━━━ Input for this task

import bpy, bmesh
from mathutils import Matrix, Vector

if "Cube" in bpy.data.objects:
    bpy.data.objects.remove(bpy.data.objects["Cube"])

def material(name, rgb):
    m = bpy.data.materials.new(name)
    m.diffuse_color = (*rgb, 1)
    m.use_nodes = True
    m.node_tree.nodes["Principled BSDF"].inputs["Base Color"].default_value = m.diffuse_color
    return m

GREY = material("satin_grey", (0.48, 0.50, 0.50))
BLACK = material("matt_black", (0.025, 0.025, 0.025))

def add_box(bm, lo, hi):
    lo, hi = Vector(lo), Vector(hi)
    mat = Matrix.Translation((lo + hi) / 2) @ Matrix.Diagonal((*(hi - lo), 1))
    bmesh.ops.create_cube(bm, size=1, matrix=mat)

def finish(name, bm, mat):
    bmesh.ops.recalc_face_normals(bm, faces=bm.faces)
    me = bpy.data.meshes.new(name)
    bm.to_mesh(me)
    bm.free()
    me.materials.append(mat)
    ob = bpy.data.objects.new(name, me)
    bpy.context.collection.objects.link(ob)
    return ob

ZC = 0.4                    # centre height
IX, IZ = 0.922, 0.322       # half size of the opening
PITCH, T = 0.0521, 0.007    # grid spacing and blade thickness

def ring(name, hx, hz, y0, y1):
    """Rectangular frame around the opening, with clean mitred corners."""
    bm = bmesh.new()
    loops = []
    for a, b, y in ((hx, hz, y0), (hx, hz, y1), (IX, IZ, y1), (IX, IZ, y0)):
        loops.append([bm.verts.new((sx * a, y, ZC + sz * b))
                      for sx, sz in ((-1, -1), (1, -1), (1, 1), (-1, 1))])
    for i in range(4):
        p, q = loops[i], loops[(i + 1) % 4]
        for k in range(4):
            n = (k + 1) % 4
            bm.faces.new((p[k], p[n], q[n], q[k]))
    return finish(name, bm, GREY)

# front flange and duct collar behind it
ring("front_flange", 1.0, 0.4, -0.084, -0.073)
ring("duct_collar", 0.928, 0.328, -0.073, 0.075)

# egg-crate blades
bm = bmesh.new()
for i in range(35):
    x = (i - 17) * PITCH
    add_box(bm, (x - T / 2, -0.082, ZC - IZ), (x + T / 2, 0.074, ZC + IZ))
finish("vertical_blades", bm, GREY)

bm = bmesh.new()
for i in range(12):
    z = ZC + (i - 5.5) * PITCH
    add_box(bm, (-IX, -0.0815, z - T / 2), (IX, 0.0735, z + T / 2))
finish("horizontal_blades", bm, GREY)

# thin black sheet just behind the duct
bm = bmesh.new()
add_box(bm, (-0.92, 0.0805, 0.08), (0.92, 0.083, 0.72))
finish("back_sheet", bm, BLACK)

━━━━━━
━━━ Input for this task

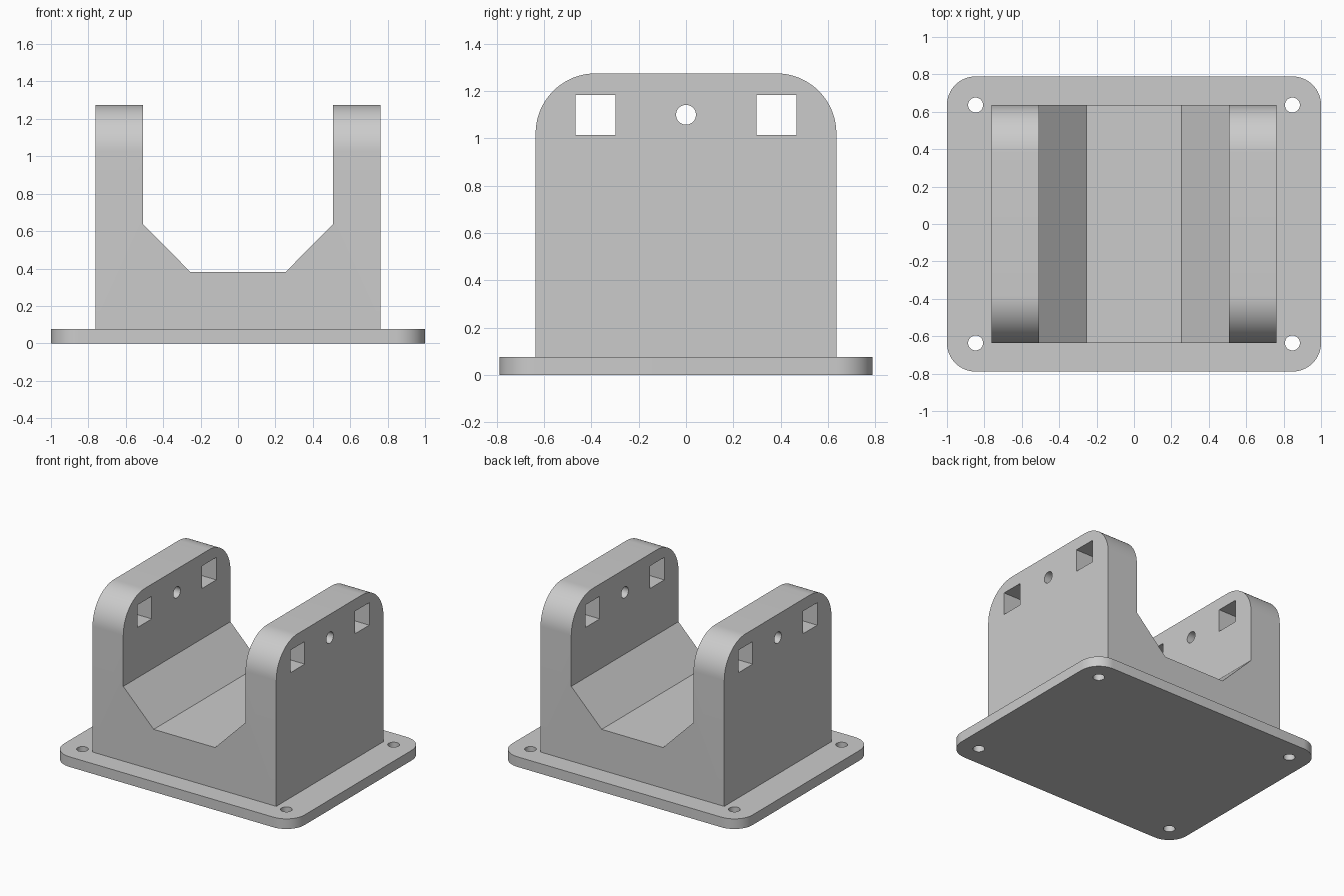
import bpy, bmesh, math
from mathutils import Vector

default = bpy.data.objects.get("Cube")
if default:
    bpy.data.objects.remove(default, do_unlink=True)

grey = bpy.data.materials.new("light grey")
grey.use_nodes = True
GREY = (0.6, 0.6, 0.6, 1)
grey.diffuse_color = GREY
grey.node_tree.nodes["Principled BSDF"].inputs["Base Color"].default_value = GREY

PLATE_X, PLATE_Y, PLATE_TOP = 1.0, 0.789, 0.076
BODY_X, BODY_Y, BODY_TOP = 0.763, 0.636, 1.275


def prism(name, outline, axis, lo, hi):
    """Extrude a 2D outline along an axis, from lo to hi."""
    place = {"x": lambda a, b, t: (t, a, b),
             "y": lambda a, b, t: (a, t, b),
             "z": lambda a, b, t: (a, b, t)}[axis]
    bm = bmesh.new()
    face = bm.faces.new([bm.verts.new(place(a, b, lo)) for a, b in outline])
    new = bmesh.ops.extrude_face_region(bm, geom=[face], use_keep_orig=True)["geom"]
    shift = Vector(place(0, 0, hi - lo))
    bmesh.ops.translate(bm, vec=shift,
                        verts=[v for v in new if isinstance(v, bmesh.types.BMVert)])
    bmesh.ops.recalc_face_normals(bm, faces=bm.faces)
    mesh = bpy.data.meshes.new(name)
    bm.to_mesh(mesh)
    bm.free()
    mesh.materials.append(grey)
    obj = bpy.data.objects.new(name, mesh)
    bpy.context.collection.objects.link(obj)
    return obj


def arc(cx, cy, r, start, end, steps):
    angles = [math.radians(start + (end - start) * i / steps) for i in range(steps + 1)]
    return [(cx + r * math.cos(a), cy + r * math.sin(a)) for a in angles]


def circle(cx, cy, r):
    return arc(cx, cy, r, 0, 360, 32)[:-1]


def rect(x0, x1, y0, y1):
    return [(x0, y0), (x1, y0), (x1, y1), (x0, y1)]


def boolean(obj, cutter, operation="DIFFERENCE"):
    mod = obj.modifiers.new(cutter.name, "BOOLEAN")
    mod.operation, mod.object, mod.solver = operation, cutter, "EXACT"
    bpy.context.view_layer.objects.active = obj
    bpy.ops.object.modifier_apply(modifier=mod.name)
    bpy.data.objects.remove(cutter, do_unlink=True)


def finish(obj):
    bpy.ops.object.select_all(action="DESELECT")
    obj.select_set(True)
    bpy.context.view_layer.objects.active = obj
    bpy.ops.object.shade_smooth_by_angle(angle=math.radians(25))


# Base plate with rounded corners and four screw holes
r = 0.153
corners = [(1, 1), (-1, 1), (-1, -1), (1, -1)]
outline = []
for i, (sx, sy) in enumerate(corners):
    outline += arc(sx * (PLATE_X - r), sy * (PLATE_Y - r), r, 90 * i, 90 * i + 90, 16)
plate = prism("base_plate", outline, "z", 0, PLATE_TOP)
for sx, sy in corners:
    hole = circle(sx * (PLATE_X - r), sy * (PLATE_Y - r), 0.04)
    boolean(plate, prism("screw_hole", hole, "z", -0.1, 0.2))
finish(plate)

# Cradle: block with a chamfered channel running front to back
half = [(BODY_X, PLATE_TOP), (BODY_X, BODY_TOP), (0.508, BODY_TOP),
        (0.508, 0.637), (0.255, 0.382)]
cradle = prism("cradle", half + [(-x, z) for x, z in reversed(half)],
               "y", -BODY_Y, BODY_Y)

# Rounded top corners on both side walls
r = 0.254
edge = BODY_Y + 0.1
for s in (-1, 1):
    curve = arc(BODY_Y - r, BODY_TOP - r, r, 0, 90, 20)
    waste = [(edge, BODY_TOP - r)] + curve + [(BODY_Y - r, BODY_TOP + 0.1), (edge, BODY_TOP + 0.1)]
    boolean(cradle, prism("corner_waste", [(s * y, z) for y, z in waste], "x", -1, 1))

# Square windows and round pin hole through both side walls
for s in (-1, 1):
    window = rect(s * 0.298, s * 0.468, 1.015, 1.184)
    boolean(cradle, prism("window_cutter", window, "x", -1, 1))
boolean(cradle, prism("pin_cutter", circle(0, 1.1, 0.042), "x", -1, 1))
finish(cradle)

━━━━━━
━━━ Input for this task

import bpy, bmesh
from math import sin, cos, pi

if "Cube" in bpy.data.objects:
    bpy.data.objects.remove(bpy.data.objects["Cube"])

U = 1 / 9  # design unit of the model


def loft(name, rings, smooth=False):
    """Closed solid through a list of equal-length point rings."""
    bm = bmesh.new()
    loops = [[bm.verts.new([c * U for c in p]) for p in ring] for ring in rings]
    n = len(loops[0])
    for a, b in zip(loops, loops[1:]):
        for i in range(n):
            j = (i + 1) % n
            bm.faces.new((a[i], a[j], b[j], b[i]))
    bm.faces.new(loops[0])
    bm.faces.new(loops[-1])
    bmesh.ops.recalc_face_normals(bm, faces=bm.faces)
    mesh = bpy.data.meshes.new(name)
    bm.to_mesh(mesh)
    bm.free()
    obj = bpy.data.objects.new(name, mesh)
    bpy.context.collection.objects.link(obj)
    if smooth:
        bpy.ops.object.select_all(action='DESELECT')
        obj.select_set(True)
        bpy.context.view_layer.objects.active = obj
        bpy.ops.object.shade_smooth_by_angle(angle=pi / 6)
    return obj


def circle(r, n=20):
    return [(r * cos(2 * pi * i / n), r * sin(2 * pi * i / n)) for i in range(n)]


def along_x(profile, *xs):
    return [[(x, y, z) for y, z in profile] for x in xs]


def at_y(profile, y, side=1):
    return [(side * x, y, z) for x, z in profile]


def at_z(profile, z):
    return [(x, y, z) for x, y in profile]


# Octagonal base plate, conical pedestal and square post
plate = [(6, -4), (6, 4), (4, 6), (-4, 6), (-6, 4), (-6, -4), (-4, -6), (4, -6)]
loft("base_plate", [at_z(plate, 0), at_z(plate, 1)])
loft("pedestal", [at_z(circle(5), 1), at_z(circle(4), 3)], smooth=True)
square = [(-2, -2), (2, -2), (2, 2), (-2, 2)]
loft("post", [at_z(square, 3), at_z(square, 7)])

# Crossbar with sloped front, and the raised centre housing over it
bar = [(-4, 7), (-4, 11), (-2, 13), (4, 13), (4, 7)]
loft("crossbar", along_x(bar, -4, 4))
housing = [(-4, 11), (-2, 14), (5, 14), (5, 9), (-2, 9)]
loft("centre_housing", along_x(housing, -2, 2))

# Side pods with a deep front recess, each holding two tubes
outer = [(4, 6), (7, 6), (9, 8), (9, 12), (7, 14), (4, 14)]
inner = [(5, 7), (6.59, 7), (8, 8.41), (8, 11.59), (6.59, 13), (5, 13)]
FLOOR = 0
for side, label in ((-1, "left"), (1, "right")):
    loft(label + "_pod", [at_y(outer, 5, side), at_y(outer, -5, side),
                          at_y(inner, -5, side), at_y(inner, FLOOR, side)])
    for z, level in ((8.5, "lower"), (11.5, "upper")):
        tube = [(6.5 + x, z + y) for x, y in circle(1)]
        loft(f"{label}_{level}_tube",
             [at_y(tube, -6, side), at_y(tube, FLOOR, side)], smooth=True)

━━━━━━

__Instructions to follow__
Go through the listing and copy each line that includes the string "remove".

__Output of the exercise__
    bpy.data.objects.remove(bpy.data.objects["Cube"])
    bpy.data.objects.remove(default, do_unlink=True)
    bpy.data.objects.remove(cutter, do_unlink=True)
    bpy.data.objects.remove(bpy.data.objects["Cube"])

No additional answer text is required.